A pivotal initiative of a training and learning culture is to capture the experience and wisdom of senior personnel who are within a few years a retirement. A learning coordinator can provide methodology to knowledge transfer - if senior members cooperate. Intellectual property is important, but intellectual capital allows firms to leverage cumulative knowledge and wisdom.

4. Accountability. Many senior members of firms do not want to be held accountable, or they feel that managing a large book of business is the definition of accountability. But it really starts at the top and encompasses multiple pursuits: financial, client satisfaction, training and learning, and processes.

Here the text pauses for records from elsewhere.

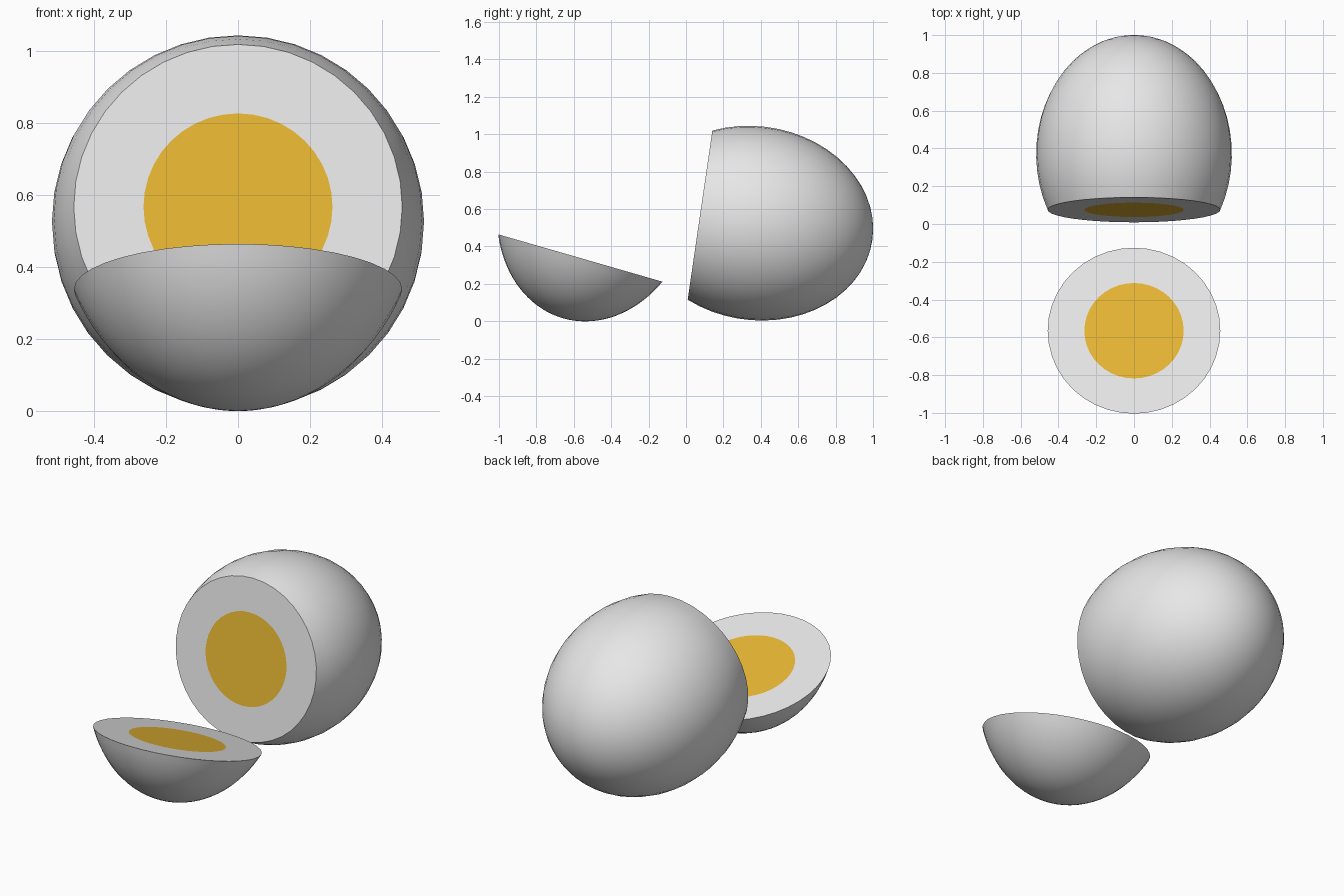
import bpy, bmesh, math
from mathutils import Matrix, Vector

if "Cube" in bpy.data.objects:
    bpy.data.objects.remove(bpy.data.objects["Cube"])

A, R = 0.633, 0.518        # egg half length and half width
CUT = 0.298                # distance of the cut from the egg centre
YOLK = 0.263               # yolk radius on the cut
SEGS, RINGS = 40, 18


def material(name, rgb):
    m = bpy.data.materials.new(name)
    m.diffuse_color = (*rgb, 1)
    m.use_nodes = True
    m.node_tree.nodes["Principled BSDF"].inputs["Base Color"].default_value = m.diffuse_color
    return m


white = material("egg white", (0.8, 0.8, 0.8))
yellow = material("yolk yellow", (0.8, 0.47, 0.033))


def egg_piece(name, start, centre, normal):
    """Ellipsoid cap from axial position start to the tip, closed by a cut face."""
    bm = bmesh.new()

    def ring(r, z):
        return [bm.verts.new((r * math.cos(2 * math.pi * i / SEGS),
                              r * math.sin(2 * math.pi * i / SEGS), z))
                for i in range(SEGS)]

    def bridge(a, b):
        for i in range(SEGS):
            j = (i + 1) % SEGS
            bm.faces.new((a[i], a[j], b[j], b[i]))

    # cut face: yolk disc and white ring around it
    yolk = ring(YOLK, 0)
    disc = bm.faces.new(yolk[::-1])
    disc.material_index = 1
    previous = yolk
    # rounded outside
    t0 = math.acos(start / A)
    for k in range(RINGS):
        t = t0 * (1 - k / RINGS)
        current = ring(R * math.sin(t), A * math.cos(t) - start)
        bridge(previous, current)
        previous = current
    tip = bm.verts.new((0, 0, A - start))
    for i in range(SEGS):
        bm.faces.new((previous[i], previous[(i + 1) % SEGS], tip))
    bmesh.ops.recalc_face_normals(bm, faces=bm.faces)

    # tilt so that the tip points along the normal
    n = Vector(normal).normalized()
    bm.transform(Matrix.Translation(centre)
                 @ Matrix.Rotation(math.atan2(-n.y, n.z), 4, 'X'))
    mesh = bpy.data.meshes.new(name)
    bm.to_mesh(mesh)
    bm.free()
    mesh.materials.append(white)
    mesh.materials.append(yellow)
    ob = bpy.data.objects.new(name, mesh)
    bpy.context.collection.objects.link(ob)
    bpy.ops.object.select_all(action='DESELECT')
    ob.select_set(True)
    bpy.context.view_layer.objects.active = ob
    bpy.ops.object.shade_smooth_by_angle(angle=math.radians(30))


# large piece lying on its side, small piece resting like a bowl
egg_piece("large_egg_piece", -CUT, (0, 0.075, 0.567), (0, 0.9895, -0.1445))
egg_piece("small_egg_piece", CUT, (0, -0.565, 0.3375), (0, -0.277, -0.961))
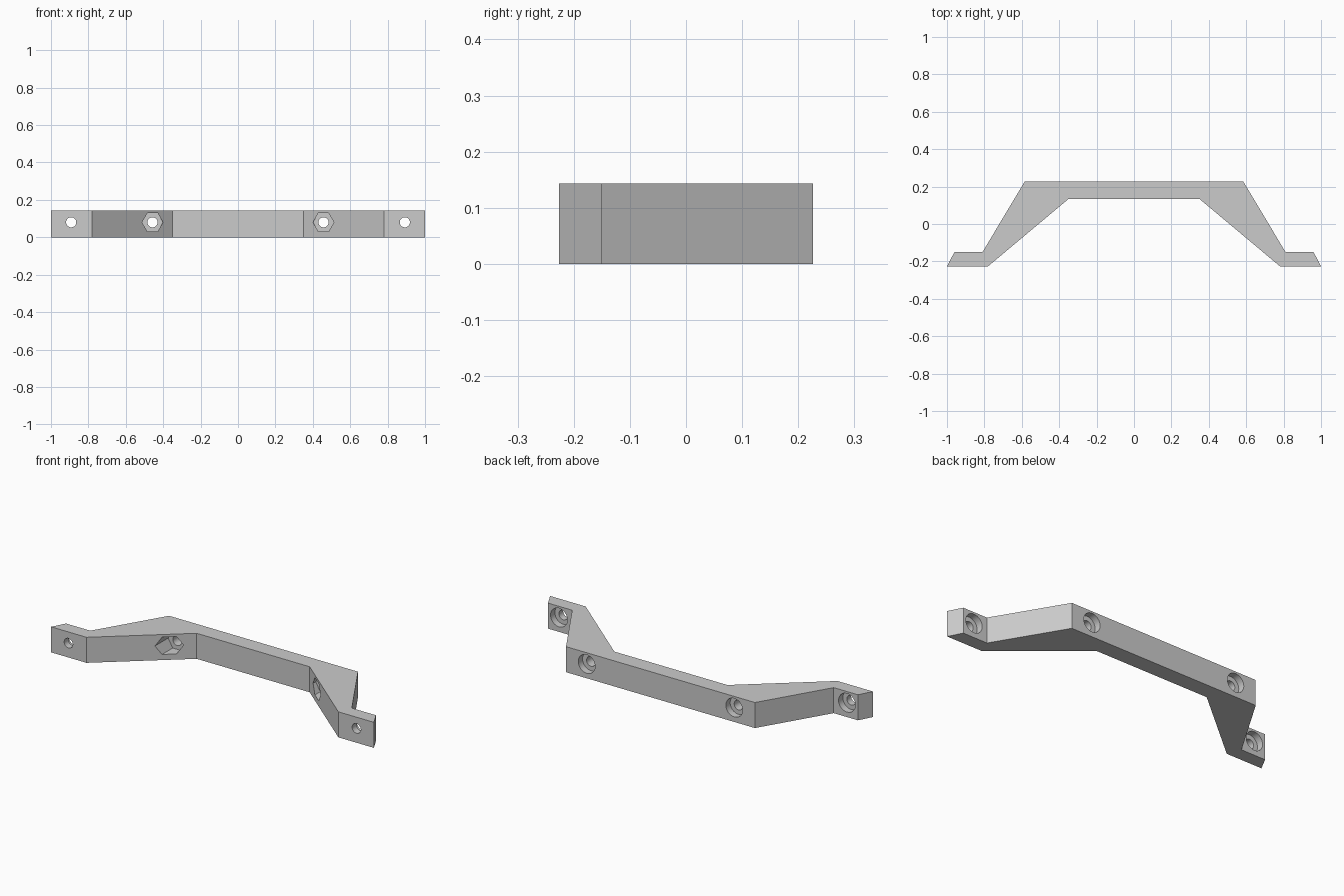
import bpy, bmesh
from math import pi
from mathutils import Matrix

if "Cube" in bpy.data.objects:
    bpy.data.objects.remove(bpy.data.objects["Cube"])

HEIGHT, HOLE_Z = 0.143, 0.08
FRONT, BACK, PAD_BACK = -0.226, 0.226, -0.15

grey = bpy.data.materials.new("plain grey")
grey.use_nodes = True
colour = (0.6, 0.6, 0.6, 1)
grey.diffuse_color = colour
grey.node_tree.nodes["Principled BSDF"].inputs["Base Color"].default_value = colour


def add_object(name, bm):
    mesh = bpy.data.meshes.new(name)
    bmesh.ops.recalc_face_normals(bm, faces=bm.faces)
    bm.to_mesh(mesh)
    bm.free()
    mesh.materials.append(grey)
    obj = bpy.data.objects.new(name, mesh)
    bpy.context.collection.objects.link(obj)
    return obj


# Bracket body: mirrored half outline, extruded upward
half = [(0.35, 0.134), (0.78, FRONT), (1.0, FRONT), (0.96, PAD_BACK),
        (0.81, PAD_BACK), (0.585, BACK)]
outline = half + [(-x, y) for x, y in reversed(half)]
bm = bmesh.new()
base = bm.faces.new([bm.verts.new((x, y, 0)) for x, y in outline])
extruded = bmesh.ops.extrude_face_region(bm, geom=[base])["geom"]
bmesh.ops.translate(bm, vec=(0, 0, HEIGHT),
                    verts=[v for v in extruded if isinstance(v, bmesh.types.BMVert)])
bracket = add_object("bracket", bm)
bpy.context.view_layer.objects.active = bracket
bracket.select_set(True)


def cut(name, x, y0, y1, radius, sides):
    """Cut a straight pocket along y; a corner points along x."""
    bm = bmesh.new()
    bmesh.ops.create_cone(bm, cap_ends=True, segments=sides, radius1=radius,
                          radius2=radius, depth=y1 - y0)
    turn = Matrix.Rotation(pi / 2, 4, "X") @ Matrix.Rotation(pi / 2, 4, "Z")
    bmesh.ops.transform(bm, verts=bm.verts,
                        matrix=Matrix.Translation((x, (y0 + y1) / 2, HOLE_Z)) @ turn)
    cutter = add_object(name, bm)
    cutter.hide_render = True
    mod = bracket.modifiers.new(name, "BOOLEAN")
    mod.operation, mod.solver, mod.object = "DIFFERENCE", "EXACT", cutter
    bpy.ops.object.modifier_apply(modifier=name)
    bpy.data.objects.remove(cutter)


for side in (-1, 1):
    # Pad screw holes with a round recess behind
    pad_x, bar_x = side * 0.892, side * 0.457
    cut("pad_hole", pad_x, -0.3, -0.1, 0.027, 32)
    cut("pad_recess", pad_x, PAD_BACK - 0.038, -0.1, 0.052, 32)
    # Bar bolt holes with a round recess behind and a nut pocket in front
    cut("bar_hole", bar_x, -0.1, 0.3, 0.027, 32)
    cut("bar_recess", bar_x, BACK - 0.038, 0.3, 0.052, 32)
    cut("nut_pocket", bar_x, -0.1, 0.115, 0.056, 6)

bpy.ops.object.shade_smooth_by_angle(angle=pi / 6)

In order to integrate performance with compensation, firms should start with a learning assessment. What skills are required at each level (learning ladders)? Inventory current skillsets within your firm to determine the gaps. This requires time and someone with a background in education, rather than accounting. Once a curriculum is developed for each position, skills and performance can be tied to compensation. Seniority is no longer a valid measure of value.

5. Facilities. Without a onsite training facility, or one that is easily accessible, firms send the wrong message regarding the importance of training. Educational equipment and reliable systems are important to a training environment. Whiteboards, surround-sound and video equipment enhance the training experience. Generations X and Y are highly motivated by training, expanding skillsets and maintaining employability. A quality training program and facilities are key elements in the retention and attraction of skilled laborers in this age group.

6. Learning management. Tracking CPE can be a daunting task, but this is only part of the equation when it comes to the learning management system. Assessment tools, learning ladders, curricula, schedules, materials, instructors and attendance records should be maintained in a centralized database. Currently the best system appears to be ReqWired (www.reqwired.com).

7. Budget. Without allocating resources, firms will get stuck in old paradigms. Many are reluctant to spend money on training people who may leave the firm, but the alternative is worse. The cycle of mediocrity sets in, and the firm's capabilities spiral downward.

Develop a training budget based upon the firm's requirements. Plan for soft skills and technology training, in addition to CPE requirements. Firms that think in terms of 40 hours per year grossly underestimate their needs. If you spend $5,000 for training on an employee who produces $150,000, the return is the increase in capacity times billing rate, according to Gartner.

Let's assume an employee bills a rate of $100 per hour at 1,500 hours. Gartner suggests that the employee will gain five hours in capacity for every hour in training. If the person spends 40 hours in training, they will contribute an additional 200 hours to the firm. At $100 per hour, this results in added revenue of $20,000.


Cultivating this kind of culture is not easy. It requires vision, resources and an enthusiastic champion. Firms that have made the investment say it is critical to thriving in today's market. Also take note how much soft-skills training increases the value of the firm to its clients.

Resistance typically comes from partners who say, "What is the return on investment?" and, "I had to figure it out, and younger generation can do the same." Times have changed, and emerging generations don't need to waste time on trial and error.

In addition, younger generations do not want to work overtime. They prefer the best technology and related training to enhance individual productivity and production. Employees want balance and significance in their job roles, and a world-class training and learning culture serves as a differentiator among firms.

Gary Boomer, CPA, is the president of Boomer Consulting, in Manhattan, Kan.

Register or login for access to this item and much more

All Accounting Today content is archived after seven days.

Community members receive:
  • All recent and archived articles
  • Conference offers and updates
  • A full menu of enewsletter options
  • Web seminars, white papers, ebooks

Don't have an account? Register for Free Unlimited Access